The term ‘craft-artist’ then, is in my opinion a kind of semantic band-aid or rationalisation for decreased support for art and craft as different forms of cultural production. While a degree of overlap and cross-referencing obviously exists, and is perhaps favoured under this new regime, this dovetailing of terms must surely result in the trimming off of those aspects of art and craft that are completely irreconcilable – that is, the more esoteric end of art, and the more traditional and populist end of craft. This has certainly been borne out in the latest round of professional development and fellowship grants.

While something is still better than nothing, in terms of government support for the arts, and complaints like these play right into the hands of the enemy, who would rather see the whole business shut down, the fact remains that what we have here is a closing off, a narrowing of options, a middle-class bland-out, and an attempt to rewrite the critical cultural agenda to suit a severely compromised arts funding policy.

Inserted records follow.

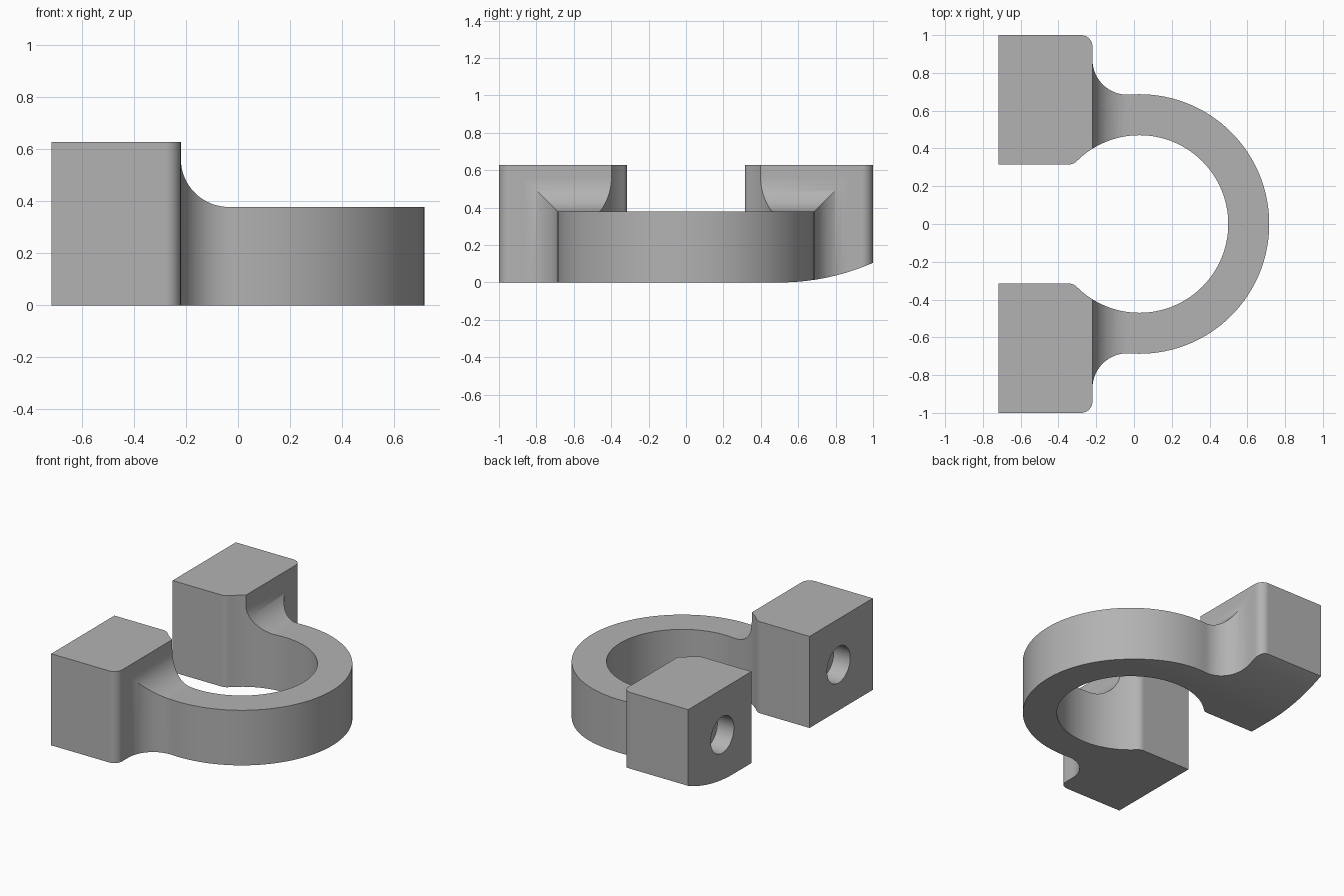
import bpy, bmesh
from math import sin, cos, pi, atan2, sqrt, asin
from mathutils import Vector

if "Cube" in bpy.data.objects:
    bpy.data.objects.remove(bpy.data.objects["Cube"], do_unlink=True)

# Main dimensions
RING_X, R_OUT, R_IN, RING_H = 0.029, 0.687, 0.47, 0.378
BACK, FACE, BLOCK_IN, BLOCK_H = -0.717, -0.22, 0.315, 0.628
FILLET, CORNER, LIP = 0.185, 0.06, 0.06


def arc(cx, cy, r, a0, a1, n):
    return [(cx + r * cos(a0 + (a1 - a0) * i / n),
             cy + r * sin(a0 + (a1 - a0) * i / n)) for i in range(n + 1)]


def prism(name, points, place, lo, hi):
    """Extrude a flat outline; place(u, v, w) maps it into space."""
    bm = bmesh.new()
    base = bm.faces.new([bm.verts.new(place(u, v, lo)) for u, v in points])
    out = bmesh.ops.extrude_face_region(bm, geom=[base])
    step = Vector(place(0, 0, hi)) - Vector(place(0, 0, lo))
    bmesh.ops.translate(bm, vec=step,
                        verts=[g for g in out["geom"] if isinstance(g, bmesh.types.BMVert)])
    bmesh.ops.recalc_face_normals(bm, faces=bm.faces)
    mesh = bpy.data.meshes.new(name)
    bm.to_mesh(mesh)
    bm.free()
    ob = bpy.data.objects.new(name, mesh)
    bpy.context.collection.objects.link(ob)
    return ob


def carve(body, tool, operation):
    tool.hide_render = True
    mod = body.modifiers.new(tool.name, "BOOLEAN")
    mod.operation, mod.solver, mod.object = operation, "EXACT", tool
    bpy.context.view_layer.objects.active = body
    bpy.ops.object.modifier_apply(modifier=mod.name)
    bpy.data.objects.remove(tool, do_unlink=True)


# Plan outline: one arm, then its mirror image
fx = FACE + FILLET
fy = sqrt((R_OUT + FILLET) ** 2 - (fx - RING_X) ** 2)
a = atan2(fy, fx - RING_X)
ly = BLOCK_IN + LIP
lx = RING_X - sqrt((R_IN + LIP) ** 2 - ly ** 2)
b = atan2(ly, lx - RING_X)
half = arc(RING_X, 0, R_OUT, 0, a, 48)
half += arc(fx, fy, FILLET, a + pi, pi, 16)[1:]
half += arc(FACE - CORNER, 1 - CORNER, CORNER, 0, pi / 2, 8)
half += [(BACK, 1), (BACK, BLOCK_IN)]
half += arc(lx, ly, LIP, -pi / 2, b - pi, 6)
half += arc(RING_X, 0, R_IN, b, 0, 48)[1:]
outline = half + [(x, -y) for x, y in reversed(half[1:-1])]
body = prism("clamp_body", outline, lambda u, v, w: (u, v, w), 0, BLOCK_H)

# Lower the ring, with a fillet rising to the blocks
step_cut = [(FACE, 0.8)] + arc(fx, RING_H + FILLET, FILLET, pi, 1.5 * pi, 16)
step_cut += [(0.9, RING_H), (0.9, 0.8)]
carve(body, prism("step_cutter", step_cut, lambda u, v, w: (u, w, v), -1.2, 1.2), "DIFFERENCE")

# Rounded underside of the rear block
R_BASE = 1.24
under = arc(0.5, R_BASE, R_BASE, -pi / 2, -pi / 2 + asin(0.6 / R_BASE), 20)
under += [(1.1, -0.2), (0.5, -0.2)]
carve(body, prism("underside_cutter", under, lambda u, v, w: (w, u, v), -1, 1), "DIFFERENCE")

# Blind bolt holes in the end faces
for side in (-1, 1):
    hole = arc(side * 0.63, BLOCK_H / 2, 0.125, 0, 2 * pi, 48)[:-1]
    carve(body, prism("hole_cutter", hole, lambda u, v, w: (w, u, v), BACK - 0.1, BACK + 0.125),
          "DIFFERENCE")

# Grey metal, smooth with crisp edges
mat = bpy.data.materials.new("grey metal")
mat.use_nodes = True
colour = (0.45, 0.45, 0.45, 1)
mat.diffuse_color = colour
mat.node_tree.nodes["Principled BSDF"].inputs["Base Color"].default_value = colour
body.data.materials.clear()
body.data.materials.append(mat)
for poly in body.data.polygons:
    poly.material_index = 0
bpy.ops.object.select_all(action="DESELECT")
body.select_set(True)
bpy.context.view_layer.objects.active = body
bpy.ops.object.shade_smooth_by_angle(angle=pi / 6)
weighted = body.modifiers.new("weighted_normals", "WEIGHTED_NORMAL")
weighted.keep_sharp = True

So where does ‘Printmaking’, and more to the original point of this paper, the Courts and Jesters portfolio, fit in relation to all of this? Printmaking has long been thought of as a ‘minor’ artform, or craft, alongside the big guns or so-called ‘major’ artforms of high culture – painting and sculpture. With the collapse of foundationalist thinking, and high/low cultural hierarchies, the medium is these days, to those who subscribe to this logic, but a vehicle or a sign system, and the distinction between fine arts and crafts lies more with the identification of the degree of critical intent. That is, whether the object operates within, or beyond, the epistemological strictures that govern its context. In other works, according to my schema, the distinction between ‘art’ and ‘craft’ is these days based not on the chosen media but on the critical function of the object or utterance in question; meaning it ain’t what you do, it’s the way that you do it.

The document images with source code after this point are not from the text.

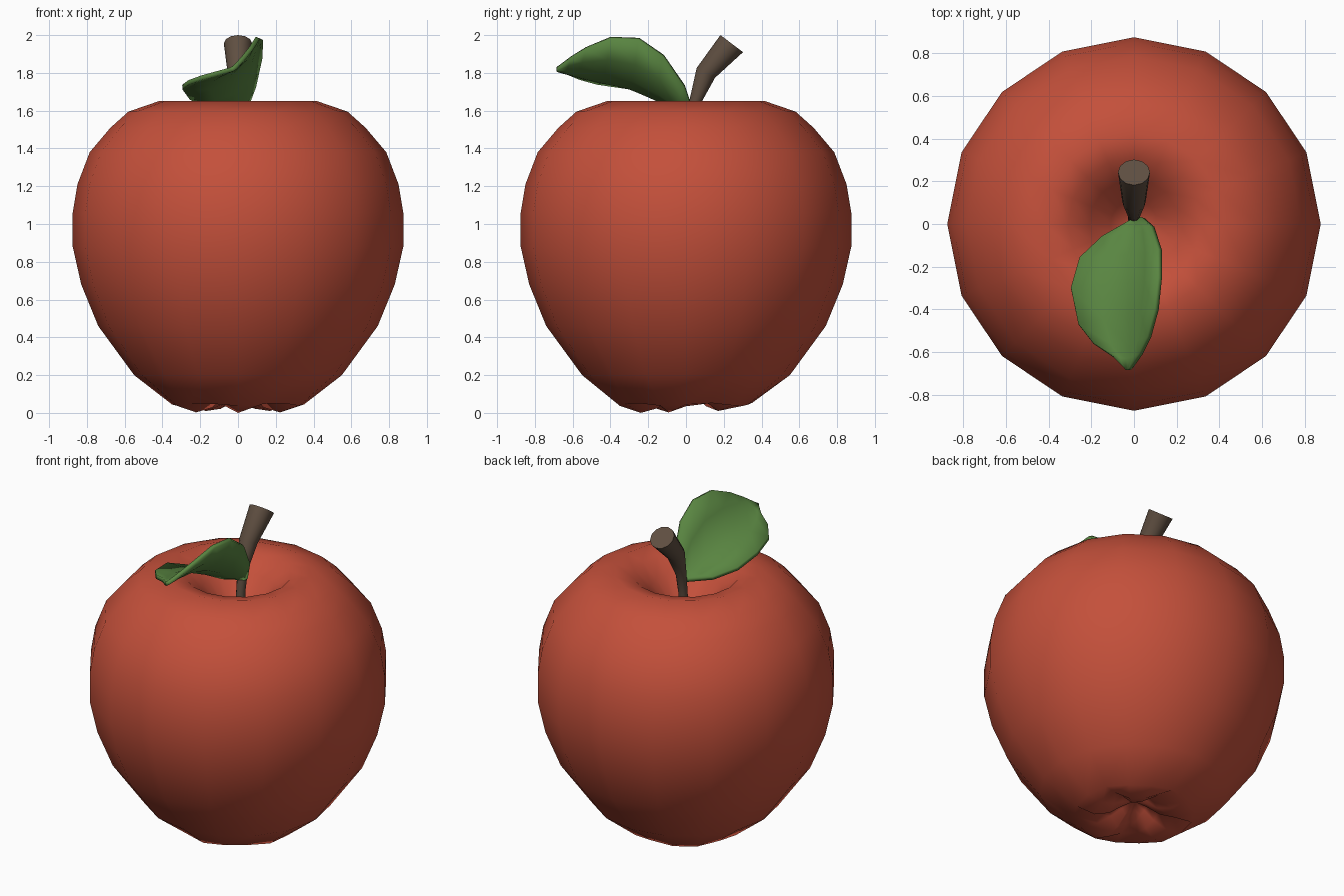
import bpy, bmesh, math
from mathutils import Vector

if "Cube" in bpy.data.objects:
    bpy.data.objects.remove(bpy.data.objects["Cube"])


def material(name, rgb):
    m = bpy.data.materials.new(name)
    m.diffuse_color = (*rgb, 1)
    m.use_nodes = True
    m.node_tree.nodes["Principled BSDF"].inputs["Base Color"].default_value = m.diffuse_color
    return m


RED = material("apple red", (0.55, 0.08, 0.043))
BROWN = material("stem brown", (0.115, 0.078, 0.053))
GREEN = material("leaf green", (0.10, 0.235, 0.053))


def finish(name, bm, mat, angle):
    bmesh.ops.recalc_face_normals(bm, faces=bm.faces)
    me = bpy.data.meshes.new(name)
    bm.to_mesh(me)
    bm.free()
    me.materials.append(mat)
    ob = bpy.data.objects.new(name, me)
    bpy.context.collection.objects.link(ob)
    bpy.ops.object.select_all(action='DESELECT')
    ob.select_set(True)
    bpy.context.view_layer.objects.active = ob
    bpy.ops.object.shade_smooth_by_angle(angle=math.radians(angle))
    return ob


def bridge(bm, rings, closed=True):
    for a, b in zip(rings, rings[1:]):
        n = len(a)
        for i in range(n if closed else n - 1):
            j = (i + 1) % n
            bm.faces.new((a[i], a[j], b[j], b[i]))


def fan(bm, ring, point):
    c = bm.verts.new(point)
    for i in range(len(ring)):
        bm.faces.new((ring[i - 1], ring[i], c))


# Apple body: 16-sided lathe (radius, height, lobe depth), five lobes underneath
profile = [(0.08, 0.10, 0.02), (0.15, 0.06, 0.035), (0.24, 0.035, 0.035),
           (0.35, 0.045, 0.008), (0.55, 0.20, 0), (0.74, 0.46, 0), (0.83, 0.68, 0),
           (0.875, 0.88, 0), (0.875, 1.06, 0), (0.85, 1.21, 0), (0.785, 1.38, 0),
           (0.675, 1.51, 0), (0.58, 1.595, 0), (0.42, 1.65, 0), (0.31, 1.625, 0),
           (0.21, 1.54, 0), (0.11, 1.43, 0), (0.05, 1.38, 0)]
bm = bmesh.new()
rings = []
for r, z, lobe in profile:
    ring = []
    for i in range(16):
        t = math.tau * i / 16
        h = z - lobe * math.cos(5 * (t + math.pi / 2))
        ring.append(bm.verts.new((r * math.cos(t), r * math.sin(t), h)))
    rings.append(ring)
bridge(bm, rings)
fan(bm, rings[0], (0, 0, 0.13))
fan(bm, rings[-1], (0, 0, 1.37))
finish("apple_body", bm, RED, 80)

# Stem: tapered tube leaning back, widening to the cut end (y, z, radius)
path = [(0.015, 1.34, 0.03), (0.03, 1.52, 0.027), (0.05, 1.65, 0.032),
        (0.105, 1.80, 0.055), (0.242, 1.955, 0.075)]
tilts = [0, 5, 12, 28, 37]
bm = bmesh.new()
rings = []
for (y, z, r), tilt in zip(path, tilts):
    a = math.radians(tilt)
    side = Vector((0, math.cos(a), -math.sin(a)))
    rings.append([bm.verts.new(Vector((0, y, z)) + r * (
        math.cos(math.tau * i / 12) * Vector((1, 0, 0))
        + math.sin(math.tau * i / 12) * side)) for i in range(12)])
bridge(bm, rings)
bm.faces.new(rings[0])
bm.faces.new(rings[-1])
finish("stem", bm, BROWN, 50)

# Leaf: folded blade, rows of left edge, midrib, right edge
rows = [((0.0, 0.03, 1.60), (0.02, 0.03, 1.595), (0.04, 0.03, 1.61)),
        ((-0.15, -0.06, 1.62), (0.0, -0.05, 1.63), (0.085, -0.01, 1.73)),
        ((-0.255, -0.16, 1.67), (-0.02, -0.15, 1.70), (0.12, -0.12, 1.89)),
        ((-0.295, -0.30, 1.725), (-0.03, -0.28, 1.765), (0.12, -0.25, 1.98)),
        ((-0.26, -0.47, 1.75), (-0.04, -0.43, 1.80), (0.105, -0.40, 1.985)),
        ((-0.19, -0.56, 1.775), (-0.035, -0.56, 1.815), (0.07, -0.53, 1.93)),
        ((-0.10, -0.62, 1.80), (-0.03, -0.63, 1.82), (0.03, -0.61, 1.88)),
        ((-0.045, -0.675, 1.815), (-0.03, -0.685, 1.82), (-0.015, -0.675, 1.83))]
bm = bmesh.new()
rings = []
for left, mid, right in rows:
    l, m, r = Vector(left), Vector(mid), Vector(right)
    ctrl = 2 * m - (l + r) / 2
    rings.append([bm.verts.new((1 - t) ** 2 * l + 2 * t * (1 - t) * ctrl + t * t * r)
                  for t in (0, 0.25, 0.5, 0.75, 1)])
bridge(bm, rings, closed=False)
leaf = finish("leaf", bm, GREEN, 60)
solid = leaf.modifiers.new("thickness", 'SOLIDIFY')
solid.thickness = 0.025
solid.offset = 0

Although the art market favours unique originals over multiples, on the basis of their rarity, and hence investment-based collectibility, an exclusive preoccupation with a particular medium might just as well indicate a subjective material empathy with the medium's distinguishing characteristics, that can be deployed towards a variety of ends, as it might indicate a non-reflexive fascination with the medium's traditional aesthetic regime. Accordingly, print media might just as well provide the means by which an artistic proposition can be most effectively put, as it might also simply re-plough the fields of conventional ‘Print’ aesthetics.

The majority of the works in Courts and Jesters have been screenprinted, simply because the process is versatile, reproductive, affordable, and available. I talked through the options with all the artists, attempting to coax out of them forms and ideas that would translate well into the medium. What we ended up with is to my way of thinking, a document and a catalogue of artworks, a kind of six for the price of one partial index to a group of Sydney contemporary artists and their respective concerns.

In a recessionary climate what meagre market support ever existed for contemporary art has shrunk back on all sides. As we all know the publication of edition prints places high culture within the financial grasp of a relatively broad audience. Therefore, though hardly popular culture, edition prints serve to promote an interest in contemporary art. They are, ideally, not only artworks, but in their multiplicity, a promo campaign of sorts for a set of aesthetic/philosophical propositions.

As terminally bourgeois as high art culture may be, it does at least provide space for critical and speculative activity unavailable elsewhere. It is in fact its immediate sociological uselessness that enables its esoteric abstractions and analyses. However, none of this it seems is valued highly within our culture and but for the grand delusions of the artistic ego, art would I’m sure, wither and die in such an un-nurturing environment. Courts and Jesters was therefore, I believe, not only the first of hopefully many attempts on my behalf to give form to a generation of artists, but also a shot in the arm for an ailing contemporary art scene. So, in conclusion, might I say – publish or die.

© Jeff Gibson, 1992.
Paper presented at The Second Australian Print Symposium, National Gallery of Australia, Canberra, 1987.